A federal court judge in Boston Thursday refused to lift an unconstitutional gag order against three students from the Massachusetts Institute of Technology (MIT) who uncovered vulnerabilities in Boston's transit fare payment system. In an editorial today, the Boston Globe wrote that Judge O'Toole "ought to lift it." Instead, the judge continued the hearing until Tuesday, and left the temporary restraining order in place.
EFF began representing the students in this case on Friday, when the Massachusetts Bay Transit Authority (MBTA) sued the students in federal court. On Saturday, a judge issued the gag order in violation of the students' First Amendment right to discuss their important research.
The court relied on a federal law aimed at computer intrusions in issuing its order, holding that even discussing the flaws at a public conference constituted a "transmission" of a computer program that could harm the fare collection system.

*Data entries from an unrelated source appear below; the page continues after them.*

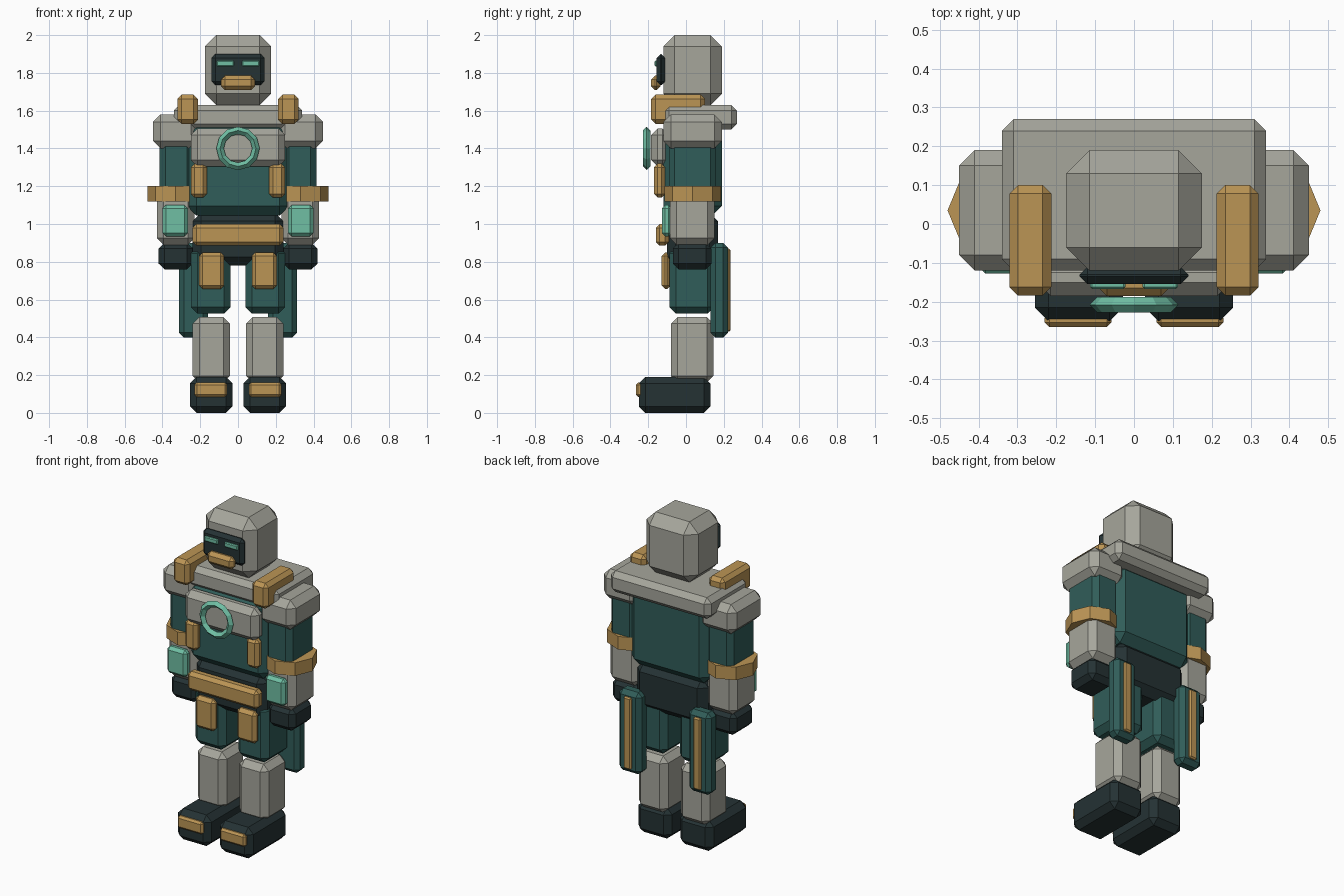
import bpy, bmesh, math
from mathutils import Matrix

if "Cube" in bpy.data.objects:
    bpy.data.objects.remove(bpy.data.objects["Cube"])


def material(name, rgb):
    m = bpy.data.materials.new(name)
    m.diffuse_color = (*rgb, 1)
    m.use_nodes = True
    m.node_tree.nodes["Principled BSDF"].inputs["Base Color"].default_value = m.diffuse_color
    return m


GREY = material("armour_grey", (0.38, 0.38, 0.33))
TEAL = material("deep_teal", (0.03, 0.11, 0.10))
DARK = material("near_black", (0.018, 0.032, 0.034))
GOLD = material("gold", (0.50, 0.30, 0.09))
MINT = material("mint", (0.16, 0.52, 0.37))


def finish(bm, name, mat):
    bmesh.ops.recalc_face_normals(bm, faces=bm.faces[:])
    me = bpy.data.meshes.new(name)
    bm.to_mesh(me)
    bm.free()
    me.materials.append(mat)
    ob = bpy.data.objects.new(name, me)
    bpy.context.collection.objects.link(ob)
    return ob


def box(name, x, y, z, bevel, mat):
    """Chamfered box from (min, max) ranges."""
    bm = bmesh.new()
    bmesh.ops.create_cube(bm, size=1)
    for v in bm.verts:
        v.co = [(r[0] + r[1]) / 2 + c * (r[1] - r[0]) for c, r in zip(v.co, (x, y, z))]
    bmesh.ops.bevel(bm, geom=bm.edges[:], offset=bevel, segments=1,
                    affect='EDGES', profile=0.5, clamp_overlap=True)
    return finish(bm, name, mat)


def pair(name, x, *args):
    """Same box on the left and right; x is given for the +x side."""
    box(name + "_left", x, *args)
    box(name + "_right", (-x[1], -x[0]), *args)


def cuff(name, cx):
    bm = bmesh.new()
    bmesh.ops.create_cone(bm, cap_ends=True, segments=8, radius1=0.15, radius2=0.15,
                          depth=0.08, matrix=Matrix.Translation((cx, 0.035, 1.16)))
    finish(bm, name, GOLD)


# head
box("head", (-0.175, 0.175), (-0.12, 0.19), (1.63, 2.0), 0.06, GREY)
box("visor", (-0.14, 0.14), (-0.155, -0.11), (1.735, 1.90), 0.02, DARK)
pair("eye", (0.022, 0.113), (-0.167, -0.145), (1.835, 1.865), 0.005, MINT)
box("mouth_guard", (-0.09, 0.09), (-0.185, -0.135), (1.71, 1.785), 0.02, GOLD)

# torso
box("yoke", (-0.34, 0.34), (-0.12, 0.27), (1.50, 1.63), 0.03, GREY)
box("torso", (-0.27, 0.27), (-0.12, 0.19), (1.045, 1.54), 0.05, TEAL)
box("chest_plate", (-0.25, 0.25), (-0.185, -0.09), (1.305, 1.505), 0.035, GREY)
pair("chest_strap", (0.165, 0.25), (-0.17, -0.11), (1.14, 1.32), 0.02, GOLD)
pair("shoulder_strap", (0.213, 0.321), (-0.184, 0.10), (1.53, 1.685), 0.022, GOLD)

# chest ring
bpy.ops.mesh.primitive_torus_add(major_segments=12, minor_segments=4, major_radius=0.095,
                                 minor_radius=0.02, location=(0, -0.208, 1.40),
                                 rotation=(math.pi / 2, 0, 0))
ring = bpy.context.object
ring.name = "chest_ring"
ring.data.materials.append(MINT)

# hips
box("pelvis", (-0.24, 0.24), (-0.10, 0.17), (0.78, 1.06), 0.045, DARK)
box("belt", (-0.24, 0.24), (-0.16, -0.09), (0.885, 1.0), 0.02, GOLD)

# arms
pair("shoulder", (0.21, 0.45), (-0.12, 0.19), (1.40, 1.58), 0.04, GREY)
pair("upper_arm", (0.24, 0.415), (-0.09, 0.16), (1.15, 1.46), 0.03, TEAL)
pair("forearm", (0.23, 0.43), (-0.085, 0.15), (0.89, 1.19), 0.035, GREY)
pair("forearm_panel", (0.265, 0.40), (-0.128, -0.075), (0.935, 1.10), 0.018, MINT)
pair("hand", (0.24, 0.42), (-0.07, 0.135), (0.76, 0.90), 0.03, DARK)
cuff("cuff_left", 0.33)
cuff("cuff_right", -0.33)

# legs
pair("thigh", (0.04, 0.25), (-0.088, 0.15), (0.525, 0.88), 0.035, TEAL)
pair("thigh_pad", (0.073, 0.207), (-0.13, -0.08), (0.655, 0.85), 0.02, GOLD)
pair("shin", (0.043, 0.24), (-0.08, 0.145), (0.16, 0.507), 0.035, GREY)
pair("foot", (0.028, 0.255), (-0.25, 0.13), (0.0, 0.19), 0.035, DARK)
pair("toe_plate", (0.058, 0.23), (-0.265, -0.23), (0.085, 0.16), 0.012, GOLD)

# rear hanging panels
pair("rear_panel", (0.16, 0.312), (0.13, 0.222), (0.40, 0.90), 0.025, TEAL)
pair("rear_panel_stripe", (0.21, 0.262), (0.20, 0.235), (0.43, 0.87), 0.008, GOLD)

But discussion in a public forum is clearly not the same as computer intrusion, and the students had already assured the MBTA they would withhold a key detail of the results so others could not use the information for fraudulent purposes.
Compounding the issue Thursday, the judge also ordered the students to hand over more documents about their research, so the judge and the MBTA could see the documents before deciding whether the students could speak. This pre-publication review by a government agency -- whether it is a federal judge or a city transit agency -- is exactly the kind of prior restraint the First Amendment was designed to abolish. As the Supreme Court has noted:
The doctrine [against] prior restraint has its roots in the 16th and 17th century English system of censorship. Under that system, all printing presses and printers were licensed by the government, and nothing could lawfully be published without the prior approval of a government or church censor.
Our founders included the Bill of Rights in the Constitution to reject that system. Thus, under the First Amendment, Court have rejected "not only licensing schemes requiring speech to be submitted to an administrative censor for prepublication review, but also injunctions against future speech issued by judges." Here we have both.
Nevertheless, the students are interested in responsible disclosure, met with the MBTA on August 4, and already voluntarily gave the MBTA a confidential vulnerability assessment last Friday. Prior to today's hearing, the students provided, as part of a good faith effort to help resolve this matter, a more detailed 31-page Security Analysis that discusses the security vulnerabilities uncovered by the students. The report was provided to the MBTA on August 13, and filed with the court under seal.
According to the Boston Globe:
The T is not sure there is a security problem, but the 10-day injunction will provide time to find out. "The injunction is allowing us to review the research that they have and see if there is any validity to their findings, and take corrective action, if any is even necessary," said Lydia Rivera, a T spokeswoman.
The students have made clear that, since DEFCON is over, they will never give the presentation previously planned. Nevertheless, the MBTA is seeking to extend the 10-day TRO into a preliminary injunction that will last indefinitely, and has not indicated that any intent to drop the lawsuit.